The following is a guest appearance on ‘Wisconsin Fun Next Exit’ by Dan Walkner.
Let’s make one thing clear: Wisconsin is not open for business. Wisconsin is a business. There is no reason why it isn’t flourishing; in fact there are many factors that should be propelling it forward. We have ample natural resources. We have a highly skilled and educated work force. We have a variety of options for transportation. Most importantly, we have no shortage of customers world-wide. Why are we not turning a profit?
Consider this situation. You work for a company and the boss says the goal of the company is to make $250,000. At the end of the year, after going over the books, the boss notices the company actually lost $39,000. After reviewing the books drastically differently than all the other similar companies in your field, the boss now says the company actually turned a profit of $24, 000. Although a paltry sum, it is in fact a profit.
The boss calls you into his office. He says, “Hey, our company did great this year. We didn’t quite hit our goals, but everything is going as planned. I do have some bad news, though. You won’t be getting a bonus. Frankly, you won’t even get a raise. Well, in all honesty, you’re going to be taking a pay cut. But the good news is you aren’t being laid off like many of the others. So thanks for your perseverance and a job well done. Keep up the good work!”

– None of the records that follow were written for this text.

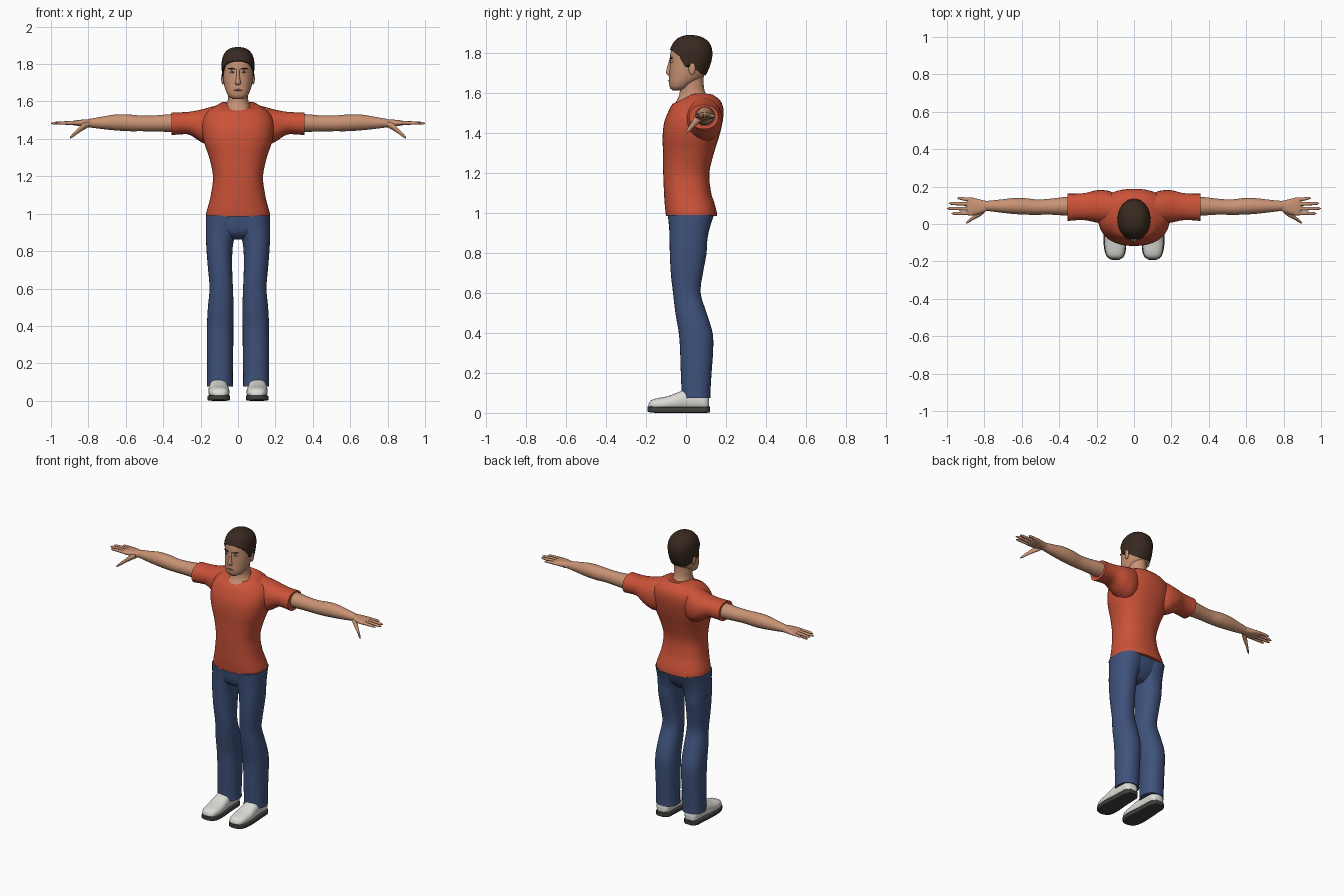
import bpy, bmesh, math
from mathutils import Vector


def material(name, rgb):
    m = bpy.data.materials.new(name)
    m.diffuse_color = (*rgb, 1)
    return m


SKIN = material("skin", (0.58, 0.29, 0.175))
HAIR = material("dark_brown_hair", (0.04, 0.022, 0.014))
SHIRT = material("red_orange_shirt", (0.60, 0.085, 0.04))
JEANS = material("blue_denim", (0.05, 0.085, 0.20))
SHOE = material("white_leather", (0.72, 0.72, 0.68))
SOLE = material("dark_rubber", (0.05, 0.05, 0.048))
EYE = material("eye_white", (0.7, 0.66, 0.6))
LIP = material("lips", (0.42, 0.17, 0.11))


def curve(rows, t):
    """Smoothly interpolate rows of (t, values...) with Hermite tangents."""
    t = max(rows[0][0], min(rows[-1][0], t))
    i = 0
    while i < len(rows) - 2 and t > rows[i + 1][0]:
        i += 1
    a, b = rows[i], rows[i + 1]
    p, q = rows[max(i - 1, 0)], rows[min(i + 2, len(rows) - 1)]
    h = b[0] - a[0]
    s = (t - a[0]) / h
    out = []
    for k in range(1, len(a)):
        ma = (b[k] - p[k]) / (b[0] - p[0]) * h
        mb = (q[k] - a[k]) / (q[0] - a[0]) * h
        out.append((2*s**3 - 3*s*s + 1) * a[k] + (s**3 - 2*s*s + s) * ma
                   + (3*s*s - 2*s**3) * b[k] + (s**3 - s*s) * mb)
    return out


def finish(name, bm, mat, mirror):
    bmesh.ops.recalc_face_normals(bm, faces=bm.faces)
    me = bpy.data.meshes.new(name)
    bm.to_mesh(me)
    bm.free()
    me.materials.append(mat)
    for p in me.polygons:
        p.use_smooth = True
    me.set_sharp_from_angle(angle=math.radians(45))
    ob = bpy.data.objects.new(name, me)
    bpy.context.collection.objects.link(ob)
    if mirror:
        ob.modifiers.new("mirror", 'MIRROR')
    return ob


def tube(name, rows, mat, axis='Z', n=32, rings=24, p=2.0, mirror=False,
         lo=None, hi=None, dome=False, grow=0.0):
    """Loft of rounded sections; rows = (t, u0, u1, v0, v1) along the axis.
    lo / hi trim the ends by the angle from the front (0) to the back (pi)."""
    bm = bmesh.new()
    grid = []
    for j in range(rings + 1):
        s = j / rings
        if dome:
            s = math.sin(s * math.pi / 2)
        ring = []
        for i in range(n):
            a = 2 * math.pi * i / n
            c, d = math.cos(a), math.sin(a)
            b = abs(math.atan2(c, -d))
            t0 = curve(lo, b)[0] if lo else rows[0][0]
            t1 = curve(hi, b)[0] if hi else rows[-1][0]
            t = t0 + (t1 - t0) * s
            u0, u1, v0, v1 = curve(rows, t)
            u = (u0 + u1) / 2 + math.copysign(abs(c) ** (2 / p), c) * (abs(u1 - u0) / 2 + grow)
            v = (v0 + v1) / 2 + math.copysign(abs(d) ** (2 / p), d) * (abs(v1 - v0) / 2 + grow)
            if dome:
                t += grow * s
            co = {'Z': (u, v, t), 'X': (t, u, v), 'Y': (u, t, v)}[axis]
            ring.append(bm.verts.new(co))
        grid.append(ring)
    for r0, r1 in zip(grid, grid[1:]):
        for i in range(n):
            k = (i + 1) % n
            bm.faces.new((r0[i], r0[k], r1[k], r1[i]))
    bm.faces.new(grid[0])
    bm.faces.new(grid[-1])
    return finish(name, bm, mat, mirror)


def blob(name, centre, radii, mat, mirror=False, tilt=0.0):
    bm = bmesh.new()
    bmesh.ops.create_uvsphere(bm, u_segments=16, v_segments=10, radius=1)
    for v in bm.verts:
        q = Vector([v.co[i] * radii[i] for i in range(3)])
        q.z += tilt * q.x
        q.y += 0.35 * q.x if mirror else 0
        v.co = q + Vector(centre)
    return finish(name, bm, mat, mirror)


# Head and hair share one profile; the hair is trimmed along a hairline
head = [(1.612, -.022, .022, -.066, -.02), (1.622, -.045, .045, -.078, .005),
        (1.65, -.062, .062, -.085, .045), (1.68, -.072, .072, -.084, .085),
        (1.72, -.079, .079, -.082, .108), (1.77, -.081, .081, -.080, .124),
        (1.81, -.081, .081, -.076, .125), (1.845, -.071, .071, -.060, .112),
        (1.870, -.050, .050, -.035, .083), (1.881, -.028, .028, -.008, .052),
        (1.885, -.004, .004, .015, .026)]
hairline = [(0, 1.818), (.5, 1.812), (.9, 1.795), (1.15, 1.775), (1.35, 1.735),
            (1.6, 1.74), (1.95, 1.715), (2.4, 1.695), (math.pi, 1.688)]
tube("head", head, SKIN, p=2.15, n=40, rings=36, dome=True)
tube("hair", head, HAIR, p=2.15, n=64, rings=24, lo=hairline, dome=True, grow=.006)

# Face
tube("nose", [(1.688, -.012, .012, -.088, -.07), (1.697, -.016, .016, -.099, -.07),
              (1.715, -.012, .012, -.098, -.07), (1.745, -.008, .008, -.090, -.07),
              (1.772, -.008, .008, -.082, -.07)], SKIN, n=16, rings=10)
blob("eye", (.033, -.072, 1.757), (.014, .006, .006), EYE, True)
blob("iris", (.033, -.0765, 1.757), (.006, .004, .006), HAIR, True)
blob("eyebrow", (.034, -.075, 1.775), (.020, .005, .0045), HAIR, True, .12)
blob("mouth", (0, -.083, 1.661), (.024, .006, .005), LIP)
blob("ear", (.081, .030, 1.722), (.009, .017, .032), SKIN, True)

# Neck and upper chest
tube("neck", [(1.50, -.12, .12, -.073, .15), (1.54, -.10, .10, -.062, .145),
              (1.57, -.070, .070, -.042, .118), (1.60, -.056, .056, -.032, .097),
              (1.65, -.053, .053, -.030, .088), (1.70, -.053, .053, -.025, .090)], SKIN)

# Shirt body with a scooped neckline, and sleeves
tube("shirt_body", [(.985, -.170, .170, -.100, .155), (1.0, -.171, .171, -.102, .155),
                    (1.05, -.157, .157, -.107, .142), (1.10, -.145, .145, -.110, .126),
                    (1.20, -.134, .134, -.114, .117), (1.30, -.154, .154, -.115, .140),
                    (1.38, -.181, .181, -.117, .165), (1.45, -.192, .192, -.110, .182),
                    (1.50, -.190, .190, -.092, .188), (1.54, -.170, .170, -.072, .183),
                    (1.57, -.132, .132, -.048, .165), (1.598, -.082, .082, -.025, .125)],
     SHIRT, p=2.35, n=48, rings=36,
     hi=[(0, 1.545), (.5, 1.553), (1.0, 1.578), (1.5, 1.597), (math.pi, 1.592)])
tube("sleeve", [(.08, .01, .155, 1.38, 1.585), (.14, .00, .178, 1.36, 1.572),
                (.20, .008, .180, 1.385, 1.556), (.26, .020, .166, 1.422, 1.545),
                (.31, .020, .162, 1.424, 1.542), (.355, .016, .162, 1.420, 1.542)],
     SHIRT, 'X', p=2.2, mirror=True)

# Arms
tube("arm", [(.30, .045, .145, 1.435, 1.532), (.36, .045, .145, 1.437, 1.532),
             (.45, .050, .135, 1.440, 1.525), (.52, .049, .131, 1.441, 1.525),
             (.58, .050, .138, 1.441, 1.530), (.65, .054, .138, 1.445, 1.531),
             (.72, .062, .130, 1.452, 1.520), (.80, .072, .122, 1.462, 1.506)],
     SKIN, 'X', n=24, mirror=True)

# Hands
tube("palm", [(.78, .073, .121, 1.463, 1.505), (.82, .056, .130, 1.465, 1.504),
              (.86, .046, .140, 1.470, 1.500), (.885, .045, .142, 1.474, 1.496),
              (.895, .052, .136, 1.480, 1.491)], SKIN, 'X', n=24, rings=14, p=2.5, mirror=True)
for finger, y0, y1, tip in (("index", .058, .056, .975), ("middle", .082, .083, 1.0),
                            ("ring", .106, .110, .99), ("little", .129, .138, .945)):
    tube(finger + "_finger",
         [(.87, y0 - .011, y0 + .011, 1.474, 1.496),
          ((.87 + tip) / 2, (y0 + y1) / 2 - .009, (y0 + y1) / 2 + .009, 1.476, 1.494),
          (tip - .01, y1 - .007, y1 + .007, 1.477, 1.490),
          (tip, y1 - .002, y1 + .002, 1.481, 1.485)], SKIN, 'X', n=12, rings=10, mirror=True)
tube("thumb", [(.80, .058, .09, 1.462, 1.495), (.83, .037, .070, 1.445, 1.482),
               (.86, .022, .044, 1.426, 1.452), (.885, .006, .023, 1.407, 1.427),
               (.898, .001, .008, 1.402, 1.410)], SKIN, 'X', n=12, rings=12, mirror=True)

# Jeans
tube("jeans_hips", [(.862, -.05, .05, -.03, .06), (.885, -.115, .115, -.066, .085),
                    (.92, -.160, .160, -.082, .110), (.99, -.166, .166, -.090, .138)],
     JEANS, p=2.3, rings=12)
tube("jeans_leg", [(.075, .026, .166, -.022, .122), (.10, .028, .165, -.022, .122),
                   (.20, .027, .165, -.026, .128), (.32, .025, .166, -.030, .136),
                   (.40, .025, .166, -.036, .133), (.50, .024, .161, -.053, .103),
                   (.60, .027, .152, -.065, .073), (.70, .031, .160, -.076, .085),
                   (.80, .030, .168, -.081, .103), (.86, .022, .171, -.082, .106),
                   (.92, .002, .172, -.084, .117), (.99, -.005, .172, -.091, .140)],
     JEANS, p=2.25, rings=32, mirror=True)

# Shoes and soles
tube("shoe", [(-.188, .080, .118, .022, .045), (-.175, .060, .140, .015, .063),
              (-.14, .048, .153, .012, .074), (-.09, .046, .158, .012, .084),
              (-.04, .050, .157, .012, .103), (.00, .054, .153, .012, .118),
              (.06, .055, .150, .012, .118), (.10, .060, .146, .012, .10),
              (.116, .075, .130, .015, .075)], SHOE, 'Y', p=2.4, mirror=True)
tube("sole", [(-.192, .080, .120, .006, .032), (-.178, .057, .143, .002, .032),
              (-.14, .044, .158, .0, .031), (-.09, .042, .163, .0, .030),
              (-.03, .047, .161, .0, .030), (.05, .051, .155, .0, .030),
              (.10, .056, .151, .0, .031), (.120, .074, .132, .002, .032)],
     SOLE, 'Y', p=7, mirror=True)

Why is the company not working and who’s to blame? Is the construction worker in line next to me at the grocery store to blame? Is the person standing in front of your child’s classroom to blame? Are you to blame? Am I?
In the world of work, very rarely are you afforded the opportunity to fire the boss. In politics, the game is set up to make it nearly impossible. The boss hasn’t been doing his job. The argument that the new boss is going to take away my guns (which he isn’t, of course) is not enough of an argument for me to keep the old boss. Let’s fire the boss and get back to work.